Michigan has removed about 30,000 college students from its food stamp program — close to double the initial estimate — saving about $75 million a year, says Human Services Director Maura Corrigan.
Federal rules don't allow most college students to collect food stamps, but Michigan had created its own rules that made nearly all students eligible, said Brian Rooney, Corrigan's deputy director. As a result, the number of Michigan college students on this form of welfare made the state a national leader. For example, Michigan had 10 times the number of students on food stamps as either Illinois or California, Rooney said.
Cutting off the students is part of what Corrigan says is an effort to change the culture of the state's welfare department and slash tens of millions of dollars of waste, fraud and abuse.
"Maybe (students) could go get a part-time job — that's what I did," said Corrigan, a former justice of the Michigan Supreme Court who attended Detroit's Marygrove College and University of Detroit Mercy School of Law.

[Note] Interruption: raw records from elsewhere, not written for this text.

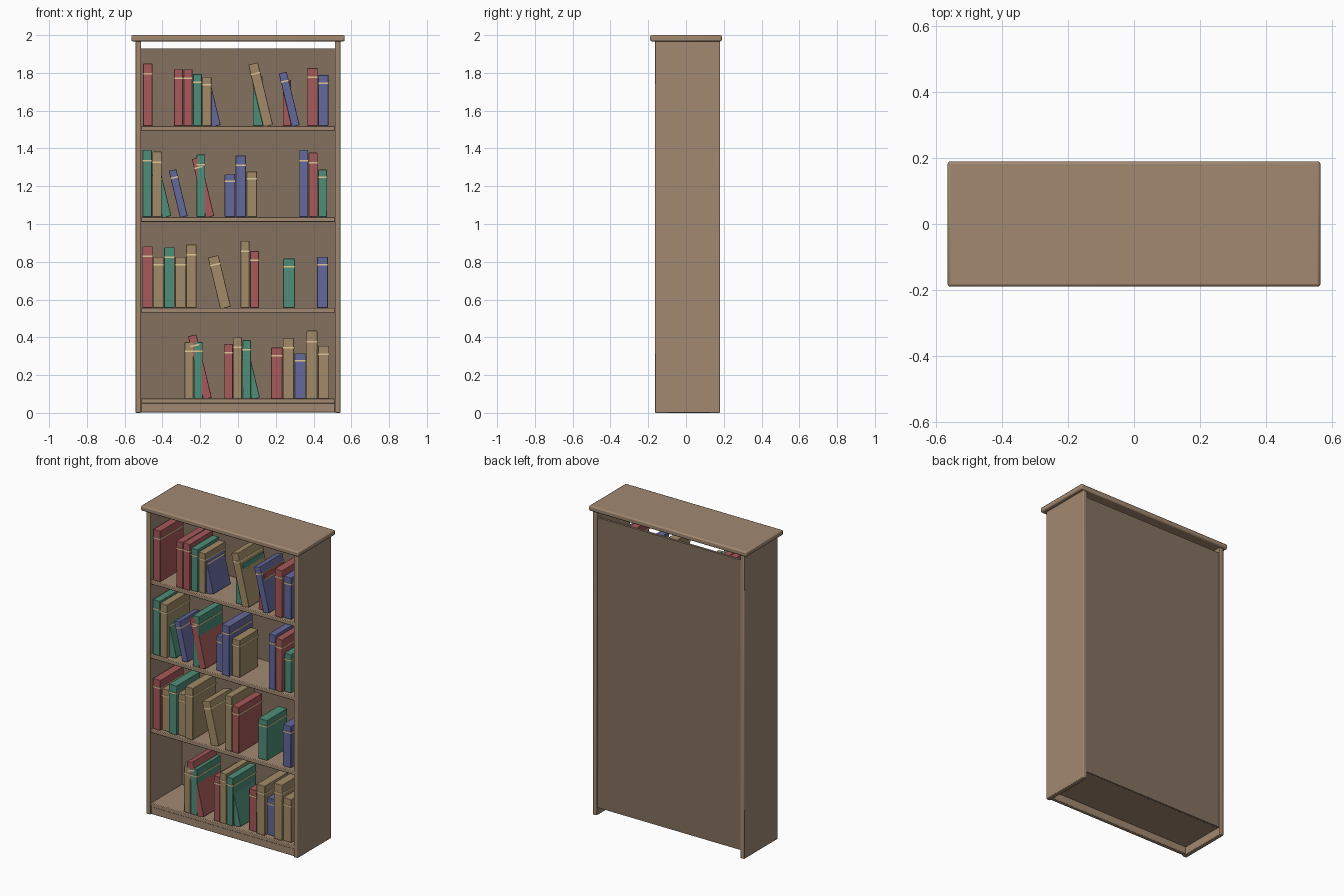
import bpy, bmesh, math
from mathutils import Matrix, Vector

if "Cube" in bpy.data.objects:
    bpy.data.objects.remove(bpy.data.objects["Cube"])

def material(name, *rgb):
    m = bpy.data.materials.new(name)
    m.diffuse_color = (*rgb, 1)
    m.use_nodes = True
    m.node_tree.nodes["Principled BSDF"].inputs["Base Color"].default_value = m.diffuse_color
    return m

WOOD = material("wood", 0.36, 0.25, 0.165)
DARK = material("back_wood", 0.23, 0.165, 0.115)
GOLD = material("gilt_band", 0.75, 0.58, 0.3)
COVER = {
    "R": material("red_cover", 0.38, 0.1, 0.1),
    "G": material("green_cover", 0.08, 0.27, 0.19),
    "B": material("blue_cover", 0.13, 0.14, 0.33),
    "T": material("tan_cover", 0.36, 0.26, 0.14),
}

def box(name, size, centre, mat, bevel=0.004):
    """Box of a given size around a centre, with rounded edges."""
    bm = bmesh.new()
    bmesh.ops.create_cube(bm, size=1)
    bmesh.ops.scale(bm, vec=Vector(size), verts=bm.verts)
    bmesh.ops.translate(bm, vec=Vector(centre), verts=bm.verts)
    me = bpy.data.meshes.new(name)
    bm.to_mesh(me)
    bm.free()
    me.materials.append(mat)
    ob = bpy.data.objects.new(name, me)
    bpy.context.collection.objects.link(ob)
    if bevel:
        b = ob.modifiers.new("bevel", 'BEVEL')
        b.width, b.segments = bevel, 2
    return ob

# Case
INNER = 1.028
box("top_board", (1.13, 0.38, 0.033), (0, 0, 1.9835), WOOD, 0.008)
for side, s in (("left", -1), ("right", 1)):
    box(side + "_side", (0.029, 0.345, 1.968), (s * 0.5285, 0.0075, 0.984), WOOD)
box("back_panel", (INNER, 0.016, 1.88), (0, 0.166, 0.99), DARK, 0)
box("plinth", (INNER, 0.025, 0.06), (0, -0.145, 0.032), WOOD)

def book(tag, cover, x, z, w, h, lean):
    """Cover block with a gilt band, tipped to the left by the lean angle."""
    d = min(0.8 * h, 0.24)
    body = box("book_" + tag, (w, d, h), (0, 0, h / 2), COVER[cover], 0.003)
    band = box("book_band_" + tag, (w + 0.003, d + 0.004, 0.008), (0, 0, 0.84 * h), GOLD, 0)
    for ob in (body, band):
        ob.matrix_world = Matrix.Translation((x, -0.03, z)) @ Matrix.Rotation(-lean, 4, 'Y')

# Runs of books per shelf: left edge, thickness, covers (lower case leans), heights
SHELVES = [
    [(-.284, .049, "TGr", (.3, .3, .345)),
     (-.074, .048, "RTGg", (.29, .325, .31, .27)),
     (.174, .062, "RTBTT", (.27, .32, .24, .36, .28))],
    [(-.508, .058, "RTGTT", (.325, .27, .32, .27, .335)),
     (-.096, .06, "t", (.28,)),
     (.012, .05, "TR", (.355, .3)),
     (.237, .066, "G", (.26,)),
     (.417, .06, "B", (.27,))],
    [(-.507, .052, "GTg", (.355, .345, .24)),
     (-.309, .044, "b", (.255,)),
     (-.22, .048, "Gr", (.33, .32)),
     (-.072, .058, "BBT", (.225, .325, .24)),
     (.323, .05, "BRG", (.355, .34, .25))],
    [(-.504, .053, "R", (.33,)),
     (-.34, .05, "RRGTb", (.3, .3, .275, .26, .225)),
     (.077, .055, "Gt", (.265, .34)),
     (.236, .046, "Rb", (.243, .29)),
     (.366, .057, "RB", (.307, .27))],
]

# Evenly spaced shelves, each filled with its runs
for n, runs in enumerate(SHELVES):
    z = 0.075 + n * 0.4813
    box(f"shelf_{n + 1}", (INNER, 0.32, 0.026), (0, 0, z - 0.013), WOOD)
    for r, (left, pitch, covers, heights) in enumerate(runs):
        for i, (c, h) in enumerate(zip(covers, heights)):
            lean = math.radians(13.5) if c.islower() else 0
            book(f"{n + 1}_{r + 1}_{i + 1}", c.upper(), left + (i + 0.5) * pitch, z,
                 pitch - 0.003, h, lean)

# Soft shading on rounded edges
bpy.ops.object.select_all(action='SELECT')
bpy.context.view_layer.objects.active = bpy.context.collection.objects[0]
bpy.ops.object.shade_smooth_by_angle(angle=math.radians(30))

"We want to encourage people to be self-sufficient, not to be dependent on the government," she said in an interview with The Detroit News.